Search the data for the string "cube" and gather each line it is in.
[[ RECORD EXCERPTS open ]]
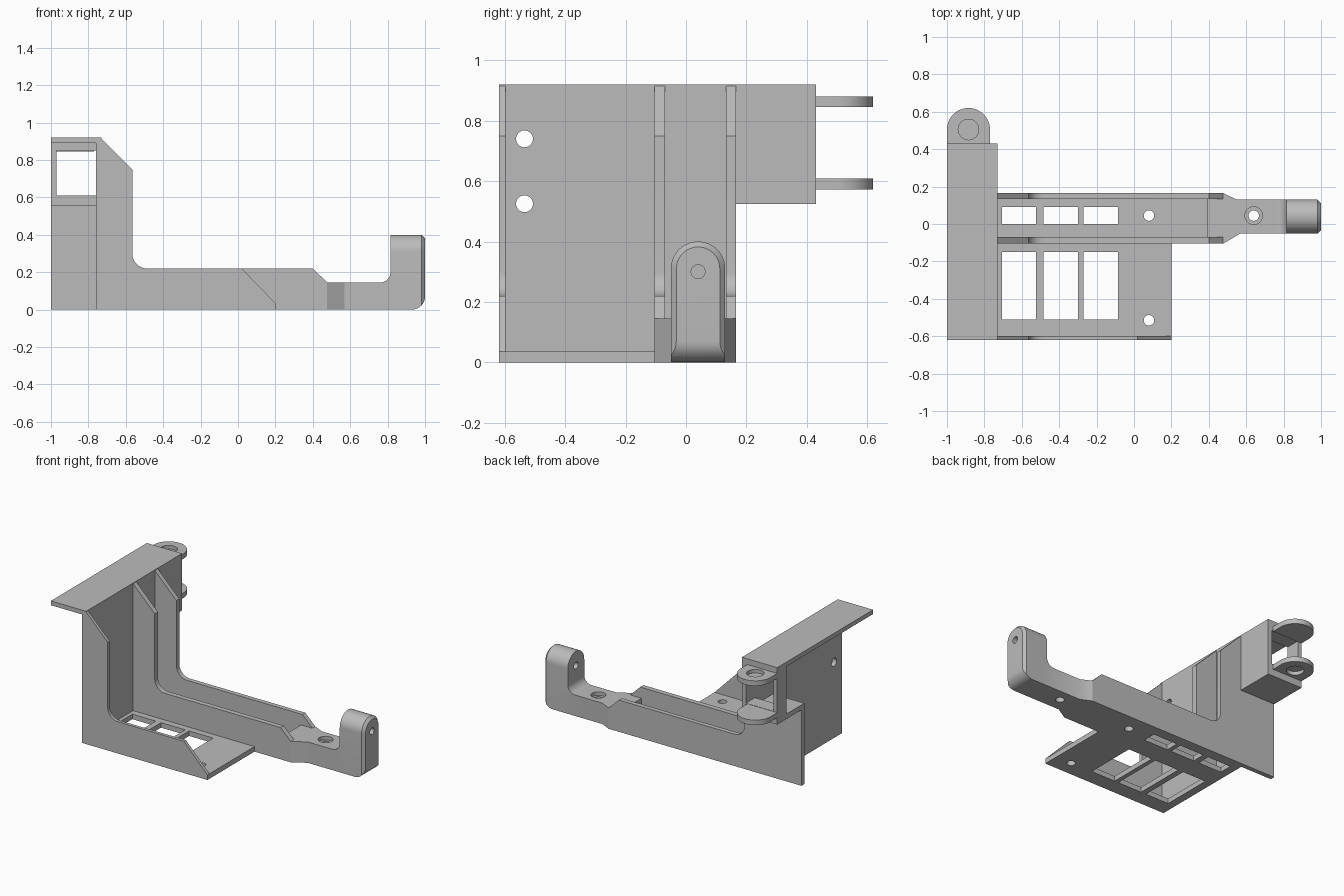
import bpy, bmesh
from math import pi, cos, sin, radians

cube = bpy.data.objects.get("Cube")
if cube:
    bpy.data.objects.remove(cube, do_unlink=True)

grey = bpy.data.materials.new("plain grey")
grey.use_nodes = True
colour = (0.5, 0.5, 0.5, 1)
grey.diffuse_color = colour
grey.node_tree.nodes["Principled BSDF"].inputs["Base Color"].default_value = colour


def prism(name, outline, axis, lo, hi):
    """Extrude a 2D outline along an axis from lo to hi."""
    place = {"x": lambda u, v, t: (t, u, v),
             "y": lambda u, v, t: (u, t, v),
             "z": lambda u, v, t: (u, v, t)}[axis]
    bm = bmesh.new()
    ends = [[bm.verts.new(place(u, v, t)) for u, v in outline] for t in (lo, hi)]
    bm.faces.new(ends[0])
    bm.faces.new(ends[1])
    n = len(outline)
    for i in range(n):
        j = (i + 1) % n
        bm.faces.new((ends[0][i], ends[0][j], ends[1][j], ends[1][i]))
    bmesh.ops.recalc_face_normals(bm, faces=bm.faces)
    mesh = bpy.data.meshes.new(name)
    bm.to_mesh(mesh)
    bm.free()
    mesh.materials.append(grey)
    ob = bpy.data.objects.new(name, mesh)
    bpy.context.collection.objects.link(ob)
    return ob


def rect(u0, u1, v0, v1):
    return [(u0, v0), (u1, v0), (u1, v1), (u0, v1)]


def box(name, x0, x1, y0, y1, z0, z1):
    return prism(name, rect(x0, x1, y0, y1), "z", z0, z1)


def arc(u, v, r, start, end, steps=10):
    angles = [radians(start + (end - start) * i / steps) for i in range(steps + 1)]
    return [(u + r * cos(a), v + r * sin(a)) for a in angles]


def rod(u, v, r, axis, lo, hi):
    return prism("cutter", arc(u, v, r, 0, 360, 32)[:-1], axis, lo, hi)


def carve(ob, cutters, operation="DIFFERENCE"):
    """Apply a boolean for each cutter, then discard the cutter."""
    bpy.context.view_layer.objects.active = ob
    for cutter in cutters:
        cutter.hide_render = True
        mod = ob.modifiers.new("cut", "BOOLEAN")
        mod.operation, mod.solver, mod.object = operation, "EXACT", cutter
        bpy.ops.object.modifier_apply(modifier=mod.name)
        bpy.data.objects.remove(cutter, do_unlink=True)


FRONT, BACK = -0.62, 0.43
RIB_IN, RIB_OUT = -0.105, 0.165
MID = 0.04

# Upright plate with two screw holes, and the shelf on top
upright = prism("upright_plate",
                [(FRONT, 0), (RIB_OUT, 0), (RIB_OUT, 0.525), (BACK, 0.525),
                 (BACK, 0.9), (FRONT, 0.9)], "x", -0.76, -0.73)
carve(upright, [rod(-0.535, z, 0.028, "x", -0.8, -0.7) for z in (0.525, 0.74)])
box("top_shelf", -1, -0.73, FRONT, BACK, 0.89, 0.92)

# Hinge housing: floor and rear window frame
box("housing_floor", -1, -0.73, RIB_OUT - 0.01, BACK, 0.525, 0.56)
frame = box("housing_frame", -1, -0.75, 0.33, BACK, 0.55, 0.9)
carve(frame, [box("cutter", -0.97, -0.7, 0.3, 0.5, 0.61, 0.85)])

# Hinge lugs with round recesses on their outer faces
lug_outline = [(-1, BACK)] + arc(-0.885, 0.505, 0.115, 180, 0, 24) + [(-0.77, BACK)]
for name, z0, z1, cut0, cut1 in (("lower_lug", 0.573, 0.608, 0.5, 0.598),
                                 ("upper_lug", 0.845, 0.88, 0.855, 0.95)):
    lug = prism(name, lug_outline, "z", z0, z1)
    carve(lug, [rod(-0.885, 0.505, 0.055, "z", cut0, cut1)])

# Base plate and channel floor with matching rows of windows
base = box("base_plate", -0.75, 0.2, FRONT, RIB_IN + 0.02, 0, 0.035)
channel = box("channel_floor", -0.75, 0.4, RIB_IN + 0.02, RIB_OUT - 0.02, 0, 0.035)
for floor, y0, y1, hole_y in ((base, -0.51, -0.15, -0.515), (channel, 0, 0.092, 0.045)):
    cuts = [box("cutter", x0, x1, y0, y1, -0.1, 0.1)
            for x0, x1 in ((-0.705, -0.525), (-0.485, -0.3), (-0.27, -0.085))]
    carve(floor, cuts + [rod(0.08, hole_y, 0.028, "z", -0.1, 0.1)])


# L-shaped ribs: chamfered top, filleted inner corner, sloped toe
def rib(name, y0, y1, toe):
    outline = [(-0.75, 0), (-0.75, 0.915), (-0.73, 0.915), (-0.565, 0.75)]
    outline += arc(-0.485, 0.3, 0.08, 180, 270)
    prism(name, outline + toe, "y", y0, y1)


long_toe = [(0.4, 0.22), (0.477, 0.145), (0.477, 0)]
rib("front_rib", FRONT, -0.598, [(0.02, 0.22), (0.2, 0.035), (0.2, 0)])
rib("middle_rib", RIB_IN, -0.07, long_toe)
rib("back_rib", 0.133, RIB_OUT, long_toe)
box("back_wall", -1, -0.74, 0.133, RIB_OUT, 0, 0.56)

# Arm: tapers from channel width, with a counterbored hole
arm = prism("arm", [(0.39, RIB_IN + 0.01), (0.477, RIB_IN), (0.57, MID - 0.09), (0.85, MID - 0.09),
                    (0.85, MID + 0.09), (0.55, MID + 0.09), (0.477, RIB_OUT),
                    (0.39, RIB_OUT - 0.01)], "z", 0, 0.145)
carve(arm, [rod(0.64, 0.045, 0.028, "z", -0.1, 0.3),
            rod(0.64, 0.045, 0.047, "z", 0.12, 0.3)])

# End post: arched, chamfered at the outer face, rounded at its heel
arch = [(MID - 0.09, 0), (MID + 0.09, 0)] + arc(MID, 0.31, 0.09, 0, 180, 24)
post = prism("end_post", arch, "x", 0.815, 1)
bm = bmesh.new()
bm.from_mesh(post.data)
rim = [e for e in bm.edges if all(v.co.x > 0.99 for v in e.verts)
       and max(v.co.z for v in e.verts) > 0.01]
bmesh.ops.bevel(bm, geom=rim, offset=0.018, segments=1, affect="EDGES")
bm.to_mesh(post.data)
bm.free()
heel = [(0.7, 0.5), (0.7, 0)] + arc(0.93, 0.07, 0.07, 270, 360) + [(1, 0.5)]
carve(post, [prism("cutter", heel, "y", -0.3, 0.3)], "INTERSECT")
carve(post, [rod(MID, 0.3, 0.023, "x", 0.7, 1.1)])

# Fillet where the arm meets the post
prism("post_fillet", [(0.82, 0.14)] + arc(0.76, 0.2, 0.055, 0, -90) + [(0.76, 0.14)],
      "y", MID - 0.09, MID + 0.09)

# Smooth the curved faces while keeping edges crisp
parts = [o for o in bpy.context.collection.objects if o.type == "MESH" and grey.name in o.data.materials]
for ob in bpy.context.view_layer.objects:
    ob.select_set(ob in parts)
bpy.context.view_layer.objects.active = parts[0]
bpy.ops.object.shade_smooth_by_angle(angle=radians(30))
[[ RECORD EXCERPTS closed ]]
• **RESPONSE**
cube = bpy.data.objects.get("Cube")
if cube:
    bpy.data.objects.remove(cube, do_unlink=True)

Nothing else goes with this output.